He has been tracking citizenship data and said there was often no good reason why similar applications could be dealt with quickly, or could take more than a year.

Lawyer Harris Gu.

Lawyer Harris Gu. Photo: Screenshot / Queen City Law

"Applications can be approved within a week, and I've dealt with applications like that," said Gu. "Mine is as fast as about three weeks, and I just don't understand why. Because we compare two applications, almost identical situations, they're good in health, they're good in character, they have nothing to declare, they're similar ages. They are also employed, they went through tertiary education, but they just have different outcomes in terms of processing timeframes."

He believed a faulty algorithm might be to blame, and that there were not enough staff to deal with manual assessments.

The managing director of Gu's company, Queen City Law, Marcus Beveridge, was angry at what he describes as incompetence, and delays which could deter talented people from settling and investing in New Zealand.

"They're extremely high net worth, they're trying to invest substantial money here when our economy is on its knees. And one of them's pledged to make a donation, six figures, for children who have parents who are in prison. And it's taken two years for [DIA] to sort of open the file."

Internal Affairs said in a statement it was working to reduce citizenship wait times.

"Over the last month there has been an increase in the number of decisions made," said a spokesperson. "The volume of decisions made in April was 3355 compared to 2477 in March.

"The number of decisions made depends on factors such as the number of applications that are processed through automated queues and the allocation of staff between different queues.

"The Department is currently focusing resource on our oldest applications, which take longer to process. This is reflected in the volume of decisions made over the past few months."

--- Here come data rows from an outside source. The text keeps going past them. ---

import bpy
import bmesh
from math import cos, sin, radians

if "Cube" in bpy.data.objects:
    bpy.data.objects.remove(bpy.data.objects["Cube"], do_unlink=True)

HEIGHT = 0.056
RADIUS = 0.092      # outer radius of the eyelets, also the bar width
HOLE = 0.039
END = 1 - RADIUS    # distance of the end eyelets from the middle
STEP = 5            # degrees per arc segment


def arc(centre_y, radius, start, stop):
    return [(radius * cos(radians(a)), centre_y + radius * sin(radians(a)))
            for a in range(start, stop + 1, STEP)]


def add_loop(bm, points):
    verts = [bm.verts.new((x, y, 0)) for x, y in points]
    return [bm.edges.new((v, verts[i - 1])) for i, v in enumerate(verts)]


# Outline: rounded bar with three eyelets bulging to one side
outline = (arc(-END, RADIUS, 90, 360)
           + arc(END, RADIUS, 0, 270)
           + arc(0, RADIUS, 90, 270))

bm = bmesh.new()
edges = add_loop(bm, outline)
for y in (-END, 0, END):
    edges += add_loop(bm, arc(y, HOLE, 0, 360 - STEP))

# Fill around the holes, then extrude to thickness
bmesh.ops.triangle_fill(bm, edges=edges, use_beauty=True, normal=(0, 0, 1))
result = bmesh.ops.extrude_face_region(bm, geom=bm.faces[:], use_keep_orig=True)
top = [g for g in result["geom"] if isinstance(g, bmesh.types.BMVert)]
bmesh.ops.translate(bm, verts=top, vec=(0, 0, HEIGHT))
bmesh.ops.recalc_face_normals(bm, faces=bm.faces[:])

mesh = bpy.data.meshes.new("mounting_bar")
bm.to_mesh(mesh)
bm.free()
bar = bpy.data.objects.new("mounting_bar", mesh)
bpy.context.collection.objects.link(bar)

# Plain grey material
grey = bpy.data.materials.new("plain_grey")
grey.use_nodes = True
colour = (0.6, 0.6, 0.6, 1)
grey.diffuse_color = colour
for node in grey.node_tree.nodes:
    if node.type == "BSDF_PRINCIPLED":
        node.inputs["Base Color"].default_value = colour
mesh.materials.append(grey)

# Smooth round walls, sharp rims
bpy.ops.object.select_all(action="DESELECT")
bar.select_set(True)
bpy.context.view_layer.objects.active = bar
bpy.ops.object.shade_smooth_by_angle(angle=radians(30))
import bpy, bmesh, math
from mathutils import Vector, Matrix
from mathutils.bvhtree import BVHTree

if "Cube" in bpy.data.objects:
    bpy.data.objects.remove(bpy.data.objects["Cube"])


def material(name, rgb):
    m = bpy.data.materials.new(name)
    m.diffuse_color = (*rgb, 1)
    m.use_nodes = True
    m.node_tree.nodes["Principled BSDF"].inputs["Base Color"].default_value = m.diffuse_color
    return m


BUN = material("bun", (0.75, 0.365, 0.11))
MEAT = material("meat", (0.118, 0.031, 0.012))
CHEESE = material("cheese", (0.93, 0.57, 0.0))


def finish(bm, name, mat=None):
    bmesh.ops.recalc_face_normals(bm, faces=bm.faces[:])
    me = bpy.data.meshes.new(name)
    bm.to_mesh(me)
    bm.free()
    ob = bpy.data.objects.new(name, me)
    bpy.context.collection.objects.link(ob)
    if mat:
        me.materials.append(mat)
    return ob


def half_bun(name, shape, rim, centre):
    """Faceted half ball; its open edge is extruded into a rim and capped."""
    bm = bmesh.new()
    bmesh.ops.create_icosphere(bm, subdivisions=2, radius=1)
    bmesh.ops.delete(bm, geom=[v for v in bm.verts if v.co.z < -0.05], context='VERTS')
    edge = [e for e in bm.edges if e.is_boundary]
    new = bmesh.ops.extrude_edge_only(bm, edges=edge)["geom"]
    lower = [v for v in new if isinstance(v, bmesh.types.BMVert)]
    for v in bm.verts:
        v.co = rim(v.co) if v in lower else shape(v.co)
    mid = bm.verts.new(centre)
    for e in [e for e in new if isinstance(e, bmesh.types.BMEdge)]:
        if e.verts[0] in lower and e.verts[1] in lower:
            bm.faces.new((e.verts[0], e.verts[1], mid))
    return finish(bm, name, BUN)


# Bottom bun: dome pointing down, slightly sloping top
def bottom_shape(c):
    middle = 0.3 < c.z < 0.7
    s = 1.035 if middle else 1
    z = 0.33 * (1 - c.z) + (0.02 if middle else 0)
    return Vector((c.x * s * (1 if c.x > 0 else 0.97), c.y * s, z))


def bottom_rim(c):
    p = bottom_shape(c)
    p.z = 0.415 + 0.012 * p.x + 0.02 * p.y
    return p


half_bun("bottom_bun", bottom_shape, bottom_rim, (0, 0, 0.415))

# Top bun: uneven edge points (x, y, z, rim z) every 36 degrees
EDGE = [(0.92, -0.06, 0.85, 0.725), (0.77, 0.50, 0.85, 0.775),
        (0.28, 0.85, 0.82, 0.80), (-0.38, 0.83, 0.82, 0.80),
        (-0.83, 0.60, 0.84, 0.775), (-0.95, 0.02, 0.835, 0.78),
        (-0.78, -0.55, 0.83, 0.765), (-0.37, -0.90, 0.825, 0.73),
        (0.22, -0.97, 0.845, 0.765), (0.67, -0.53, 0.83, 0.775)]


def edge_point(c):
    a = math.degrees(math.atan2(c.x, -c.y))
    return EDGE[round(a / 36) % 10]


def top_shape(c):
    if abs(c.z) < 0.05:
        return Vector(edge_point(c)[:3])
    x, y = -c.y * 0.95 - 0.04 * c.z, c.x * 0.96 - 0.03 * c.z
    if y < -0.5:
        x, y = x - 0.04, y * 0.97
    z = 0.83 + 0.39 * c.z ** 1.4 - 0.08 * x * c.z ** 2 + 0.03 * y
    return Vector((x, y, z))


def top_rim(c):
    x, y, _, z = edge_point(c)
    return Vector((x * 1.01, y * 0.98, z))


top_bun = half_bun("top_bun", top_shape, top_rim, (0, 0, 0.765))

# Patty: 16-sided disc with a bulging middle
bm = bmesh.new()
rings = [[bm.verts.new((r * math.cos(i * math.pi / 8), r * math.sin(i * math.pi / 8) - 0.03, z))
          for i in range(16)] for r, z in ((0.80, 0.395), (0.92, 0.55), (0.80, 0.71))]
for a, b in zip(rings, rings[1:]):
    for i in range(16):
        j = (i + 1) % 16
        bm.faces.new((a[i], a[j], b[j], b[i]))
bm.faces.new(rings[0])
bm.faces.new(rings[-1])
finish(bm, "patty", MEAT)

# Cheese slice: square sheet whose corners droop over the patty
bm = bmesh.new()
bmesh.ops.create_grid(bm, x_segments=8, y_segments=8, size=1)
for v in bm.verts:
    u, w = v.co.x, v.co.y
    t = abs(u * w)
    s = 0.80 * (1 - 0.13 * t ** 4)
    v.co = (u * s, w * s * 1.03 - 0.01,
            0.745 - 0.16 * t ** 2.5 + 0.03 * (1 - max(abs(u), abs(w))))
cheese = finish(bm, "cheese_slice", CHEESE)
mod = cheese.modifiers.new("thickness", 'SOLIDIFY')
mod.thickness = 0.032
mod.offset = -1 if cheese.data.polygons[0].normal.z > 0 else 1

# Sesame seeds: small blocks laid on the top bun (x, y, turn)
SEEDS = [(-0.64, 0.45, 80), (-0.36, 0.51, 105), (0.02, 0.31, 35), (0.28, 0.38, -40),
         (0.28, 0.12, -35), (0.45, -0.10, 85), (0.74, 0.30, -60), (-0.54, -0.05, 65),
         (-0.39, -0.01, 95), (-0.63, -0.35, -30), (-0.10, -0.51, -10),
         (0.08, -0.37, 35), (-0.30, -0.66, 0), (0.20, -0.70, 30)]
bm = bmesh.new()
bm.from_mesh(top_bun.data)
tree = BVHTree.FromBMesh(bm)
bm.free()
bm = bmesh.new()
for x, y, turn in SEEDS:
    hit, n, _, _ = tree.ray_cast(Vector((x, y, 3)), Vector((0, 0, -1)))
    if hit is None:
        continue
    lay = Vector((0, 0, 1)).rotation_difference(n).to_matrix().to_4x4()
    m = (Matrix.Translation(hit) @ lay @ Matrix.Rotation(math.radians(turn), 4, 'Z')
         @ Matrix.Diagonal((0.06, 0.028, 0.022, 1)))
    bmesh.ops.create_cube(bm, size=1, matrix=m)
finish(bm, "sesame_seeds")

There was no 'maximum time limit' on how long decisions can take and each application has to be considered against criteria in the Citizenship Act.

The oldest application on file was June 2015.

"Not all citizenship by grant applications are the same. While some can be assessed faster using automated checks, others might require manual intervention by a case officer. Applications requiring manual checks may take longer. Some of these non-automated checks rely on information from sources outside of New Zealand, which can cause additional delays."

Get the RNZ app

for ad-free news and current affairs